» Requirement
Using the data that follows, give the number of lines in which the word "outline" occurs. Write only the number.

» Source information
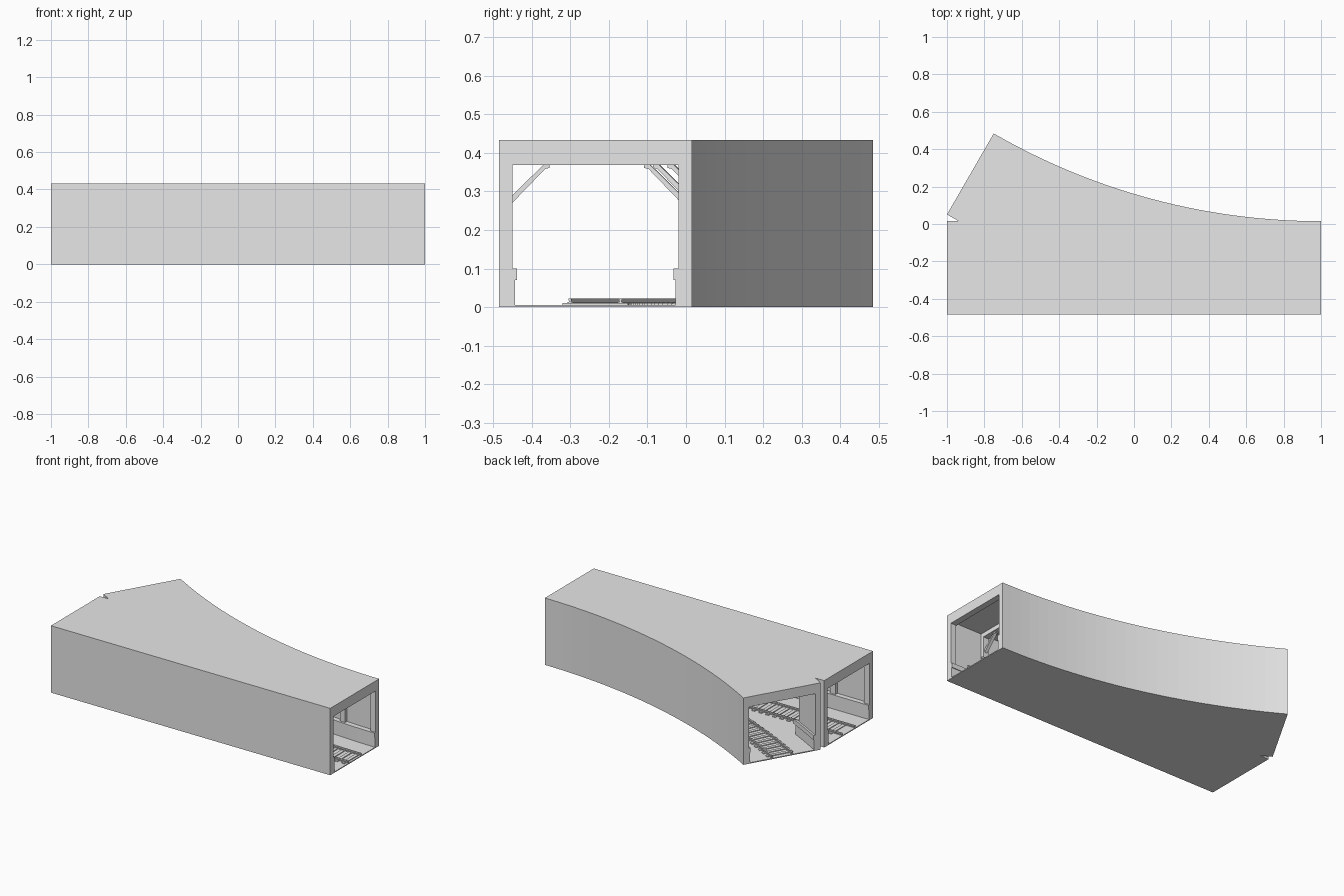
import bpy, bmesh, math

if "Cube" in bpy.data.objects:
    bpy.data.objects.remove(bpy.data.objects["Cube"])

# One concrete grey for everything
grey = bpy.data.materials.new("concrete_grey")
grey.use_nodes = True
grey.diffuse_color = (0.8, 0.8, 0.8, 1)
grey.node_tree.nodes["Principled BSDF"].inputs["Base Color"].default_value = (0.8, 0.8, 0.8, 1)

HALF = 0.25                 # half width of a tunnel
MID = -0.235                # y of the straight track
RADIUS = 3.75               # radius of the branch track
CENTRE_Y = MID + RADIUS
TURN = math.radians(30)
STRAIGHT_LEN, BRANCH_LEN = 2.0, RADIUS * TURN
FLOOR, CEILING, TOP = 0.006, 0.395, 0.433
BEAM = 0.368
INNER = 0.215               # half width between the posts
BAYS = 8


def straight(s, o):
    return 1 - s, MID + o


def branch(s, o):
    a, r = s / RADIUS, RADIUS - o
    return 1 - r * math.sin(a), CENTRE_Y - r * math.cos(a)


def sweep(bm, path, s0, s1, profile, n=1):
    """Run a closed (offset, height) profile along a path."""
    rings = []
    for i in range(n + 1):
        s = s0 + (s1 - s0) * i / n
        rings.append([bm.verts.new((*path(s, o), z)) for o, z in profile])
    m = len(profile)
    for a, b in zip(rings, rings[1:]):
        for j in range(m):
            k = (j + 1) % m
            bm.faces.new((a[j], a[k], b[k], b[j]))
    bm.faces.new(rings[0])
    bm.faces.new(rings[-1][::-1])


def rect(o0, o1, z0, z1):
    return [(o0, z0), (o1, z0), (o1, z1), (o0, z1)]


def prism(bm, outline, z0, z1):
    face = bm.faces.new([bm.verts.new((x, y, z0)) for x, y in outline])
    grown = bmesh.ops.extrude_face_region(bm, geom=[face])["geom"]
    verts = [v for v in grown if isinstance(v, bmesh.types.BMVert)]
    bmesh.ops.translate(bm, vec=(0, 0, z1 - z0), verts=verts)


def finish(name, bm):
    bmesh.ops.recalc_face_normals(bm, faces=bm.faces)
    mesh = bpy.data.meshes.new(name)
    bm.to_mesh(mesh)
    bm.free()
    mesh.materials.append(grey)
    bpy.context.collection.objects.link(bpy.data.objects.new(name, mesh))


def branch_angle_at(y, r):
    """Angle at which the circle of radius r crosses the line y."""
    return math.acos((CENTRE_Y - y) / r)


def branch_edge(offset, a0, a1, n):
    return [branch(RADIUS * (a0 + (a1 - a0) * i / n), offset) for i in range(n + 1)]


# Floor and roof slabs share the forked outline
notch = branch_angle_at(MID + HALF, RADIUS + HALF)
fork = [straight(STRAIGHT_LEN, -HALF), straight(0, -HALF)]
fork += branch_edge(HALF, 0, TURN, 28)
fork += branch_edge(-HALF, TURN, notch, 2)
fork += [straight(STRAIGHT_LEN, HALF)]
for name, z0, z1 in (("floor_slab", 0, FLOOR), ("roof_slab", CEILING, TOP)):
    bm = bmesh.new()
    prism(bm, fork, z0, z1)
    finish(name, bm)

# Wedge pier between the two far portals, with its ledge
bm = bmesh.new()
for half, z0, z1 in ((INNER, FLOOR, CEILING), (0.208, FLOOR, 0.07), (0.203, 0.07, 0.1)):
    nose = branch_angle_at(MID + half, RADIUS + half)
    outline = branch_edge(-half, nose, TURN, 4) + branch_edge(-HALF, TURN, notch, 2)
    outline += [straight(STRAIGHT_LEN, HALF), straight(STRAIGHT_LEN, half)]
    prism(bm, outline, z0, z1)
finish("dividing_pier", bm)

# Outer walls, each with ledge, posts and diagonal braces
for name, path, length, side, n in (("front", straight, STRAIGHT_LEN, -1, 1),
                                    ("curved", branch, BRANCH_LEN, 1, 28)):
    bm = bmesh.new()
    wall = [(HALF, FLOOR), (HALF, CEILING), (0.235, CEILING), (0.235, 0.1), (0.203, 0.1),
            (0.203, 0.07), (0.208, 0.07), (0.208, FLOOR)]
    sweep(bm, path, 0, length, [(side * o, z) for o, z in wall], n)
    finish(name + "_wall", bm)

    posts, braces = bmesh.new(), bmesh.new()
    for i in range(BAYS + 1):
        s = 0.02 + (length - 0.04) * i / BAYS
        sweep(posts, path, s - 0.02, s + 0.02, rect(side * INNER, side * 0.236, 0.1, CEILING))
        if 0 < i < BAYS:
            brace = [(INNER, 0.27), (INNER, 0.29), (0.135, BEAM), (0.118, BEAM),
                     (0.118, 0.361), (0.13, 0.358)]
            sweep(braces, path, s - 0.01, s + 0.01, [(side * o, z) for o, z in brace])
    finish(name + "_wall_posts", posts)
    finish(name + "_wall_braces", braces)

# Ceiling beams over both tunnels
for name, path, length in (("straight", straight, STRAIGHT_LEN), ("branch", branch, BRANCH_LEN)):
    bm = bmesh.new()
    for i in range(BAYS + 1):
        s = 0.02 + (length - 0.04) * i / BAYS
        sweep(bm, path, s - 0.02, s + 0.02, rect(-INNER, INNER, BEAM, CEILING))
    finish(name + "_ceiling_beams", bm)

# Rails with foot and head, plus check rails beside the crossing
RAIL = [(-0.007, 0.01), (0.007, 0.01), (0.007, 0.013), (0.002, 0.013), (0.004, 0.018),
        (0.004, 0.023), (-0.004, 0.023), (-0.004, 0.018), (-0.002, 0.013), (-0.007, 0.013)]
for name, path, length, n, check in (("straight", straight, STRAIGHT_LEN, 1, -0.05),
                                     ("branch", branch, BRANCH_LEN, 28, 0.05)):
    bm = bmesh.new()
    for offset, s0, s1 in ((-0.065, 0, length), (0.065, 0, length), (check, 0.85, 1.15)):
        sweep(bm, path, s0, s1, [(o + offset, z) for o, z in RAIL], n)
    finish(name + "_rails", bm)

# Sleepers: long ones under the switch, then one set per track
SPLIT, PITCH = 1.13, 0.05
bm = bmesh.new()
s = 0.025
while s < BRANCH_LEN - 0.01:
    if s < SPLIT:
        reach = branch(s, 0)[1] - MID + 0.085
        sweep(bm, straight, s - 0.011, s + 0.011, rect(-0.085, reach, 0.002, 0.011))
    else:
        for path in (straight, branch):
            sweep(bm, path, s - 0.011, s + 0.011, rect(-0.085, 0.085, 0.002, 0.011))
    s += PITCH
finish("sleepers", bm)
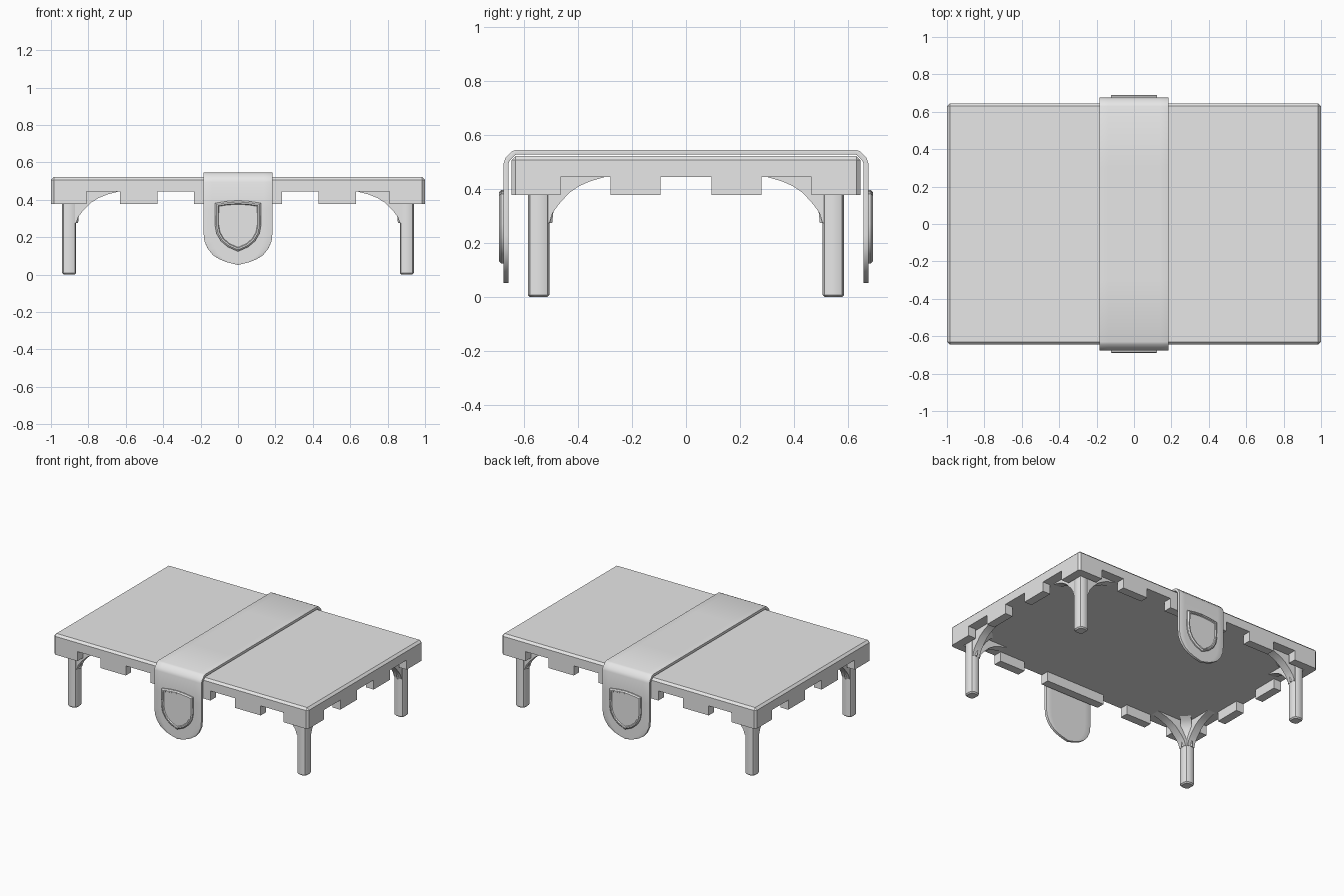
import bpy
import bmesh
import math
from mathutils import Vector

if "Cube" in bpy.data.objects:
    bpy.data.objects.remove(bpy.data.objects["Cube"])

grey = bpy.data.materials.new("stone_grey")
grey.use_nodes = True
grey.diffuse_color = (0.8, 0.8, 0.8, 1)
grey.node_tree.nodes["Principled BSDF"].inputs["Base Color"].default_value = grey.diffuse_color


def finish(bm, name, smooth=None, recalc=True):
    """Turn a bmesh into a named, coloured object."""
    if recalc:
        bmesh.ops.recalc_face_normals(bm, faces=bm.faces[:])
    mesh = bpy.data.meshes.new(name)
    bm.to_mesh(mesh)
    bm.free()
    mesh.materials.append(grey)
    obj = bpy.data.objects.new(name, mesh)
    bpy.context.collection.objects.link(obj)
    if smooth:
        bpy.ops.object.select_all(action="DESELECT")
        obj.select_set(True)
        bpy.context.view_layer.objects.active = obj
        bpy.ops.object.shade_smooth_by_angle(angle=math.radians(smooth))
    return obj


def prism(bm, outline, place, low, high):
    """Extrude an outline; place(a, b, depth) gives each 3D point."""
    base = bm.faces.new([bm.verts.new(place(a, b, low)) for a, b in outline])
    new = bmesh.ops.extrude_face_region(bm, geom=[base])["geom"]
    shift = Vector(place(0, 0, high)) - Vector(place(0, 0, low))
    verts = [v for v in new if isinstance(v, bmesh.types.BMVert)]
    bmesh.ops.translate(bm, verts=verts, vec=shift)
    bmesh.ops.recalc_face_normals(bm, faces=bm.faces[:])


def rect(x0, x1, y0, y1):
    return [(x0, y0), (x1, y0), (x1, y1), (x0, y1)]


def flat(x, y, z):
    return (x, y, z)


W, D, TOP, UNDER, HEM = 1.0, 0.645, 0.522, 0.445, 0.377
CH, T = 0.015, 0.06

# Table top with chamfered upper and corner edges
bm = bmesh.new()
prism(bm, rect(-W, W, -D, D), flat, UNDER, TOP)
edges = [e for e in bm.edges if max(v.co.z for v in e.verts) > UNDER + 0.01]
bmesh.ops.bevel(bm, geom=edges, offset=CH, segments=1, affect="EDGES")
finish(bm, "table_top")

# Notched apron: corner blocks, side blocks and long middle blocks
bm = bmesh.new()
corner = [(W - CH, D), (W, D - CH), (W, 0.465), (W - T, 0.465),
          (W - T, D - T), (0.81, D - T), (0.81, D)]
for s in (-1, 1):
    for t in (-1, 1):
        prism(bm, [(s * x, t * y) for x, y in corner], flat, HEM, UNDER)
        prism(bm, rect(s * 0.43, s * 0.63, t * (D - T), t * D), flat, HEM, UNDER)
        prism(bm, rect(s * (W - T), s * W, t * 0.095, t * 0.28), flat, HEM, UNDER)
    prism(bm, rect(-0.235, 0.235, s * (D - T), s * D), flat, HEM, UNDER)
finish(bm, "notched_apron")

# Legs with curved brackets running along both sides
LX0, LX1, LY0, LY1 = 0.865, 0.94, 0.505, 0.585
curve = [(0, 0.275), (0.012, 0.31), (0.035, 0.34), (0.08, 0.385), (0.12, 0.41), (0.165, 0.428), (0.23, UNDER)]
for s, side in ((-1, "right"), (1, "left")):
    for t, end in ((-1, "front"), (1, "back")):
        bm = bmesh.new()
        prism(bm, rect(s * LX0, s * LX1, t * LY0, t * LY1), flat, 0, UNDER)
        upright = [e for e in bm.edges if abs(e.verts[0].co.z - e.verts[1].co.z) > 0.1]
        bmesh.ops.bevel(bm, geom=upright, offset=0.025, segments=2, profile=0.5, affect="EDGES")
        foot = [e for e in bm.edges if max(v.co.z for v in e.verts) < 0.001]
        bmesh.ops.bevel(bm, geom=foot, offset=0.008, segments=1, affect="EDGES")
        finish(bm, f"{end}_{side}_leg", 40)

        bm = bmesh.new()
        back = [(-0.03, UNDER), (-0.03, 0.275)]
        prism(bm, back + curve, lambda a, z, d: (s * (LX0 - a), t * d, z), LY0 + 0.01, LY1 - 0.01)
        prism(bm, back + curve, lambda a, z, d: (s * d, t * (LY0 - a * 0.9), z), LX0 + 0.01, LX1 - 0.01)
        # Short diagonal web filling the inner corner
        web = [(a * 0.3, z) for a, z in curve]
        prism(bm, back + web, lambda a, z, d: (s * (LX0 + 0.015 - a + d), t * (LY0 + 0.015 - a - d), z), -0.025, 0.025)
        finish(bm, f"{end}_{side}_bracket", 35)

# Cloth runner draped over the table, each end tapering to a point
half = 0.185
drop = [(0.052, 0.004), (0.066, 0.06), (0.082, 0.1), (0.105, 0.135), (0.14, 0.163), (0.18, 0.18),
        (0.23, half), (0.35, half), (0.495, half)]
path = [(-0.675, z, w) for z, w in drop]
path += [(-0.668, 0.515, half), (-0.643, 0.54, half), (-0.63, 0.545, half), (-0.3, 0.545, half)]
path += [(-y, z, w) for y, z, w in reversed(path)]
bm = bmesh.new()
cols = 8
rows = [[bm.verts.new((w * (2 * j / cols - 1), y, z)) for j in range(cols + 1)] for y, z, w in path]
for a, b in zip(rows, rows[1:]):
    for j in range(cols):
        bm.faces.new((a[j], a[j + 1], b[j + 1], b[j]))
runner = finish(bm, "cloth_runner", 60, recalc=False)
thick = runner.modifiers.new("thickness", "SOLIDIFY")
thick.thickness = 0.018
thick.offset = -1
soft = runner.modifiers.new("soft_edges", "BEVEL")
soft.width = 0.008
soft.segments = 2
soft.limit_method = "ANGLE"
soft.angle_limit = math.radians(60)

# Plain shield with a raised rim on each hanging end
right_half = [(0, 0.396), (0.06, 0.392), (0.122, 0.382), (0.124, 0.27), (0.115, 0.22),
              (0.092, 0.18), (0.055, 0.148), (0, 0.124)]
shield = right_half + [(-x, z) for x, z in reversed(right_half[1:-1])]
for t, end in ((-1, "front"), (1, "back")):
    bm = bmesh.new()
    prism(bm, shield, lambda x, z, d: (x, t * d, z), 0.668, 0.684)
    face = max(bm.faces, key=lambda f: t * f.calc_center_median().y)
    for width, depth in ((0.008, 0.007), (0.008, 0), (0.004, -0.007)):
        bmesh.ops.inset_region(bm, faces=[face], thickness=width, depth=depth, use_even_offset=True)
    finish(bm, f"{end}_shield", 30)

» Reply
9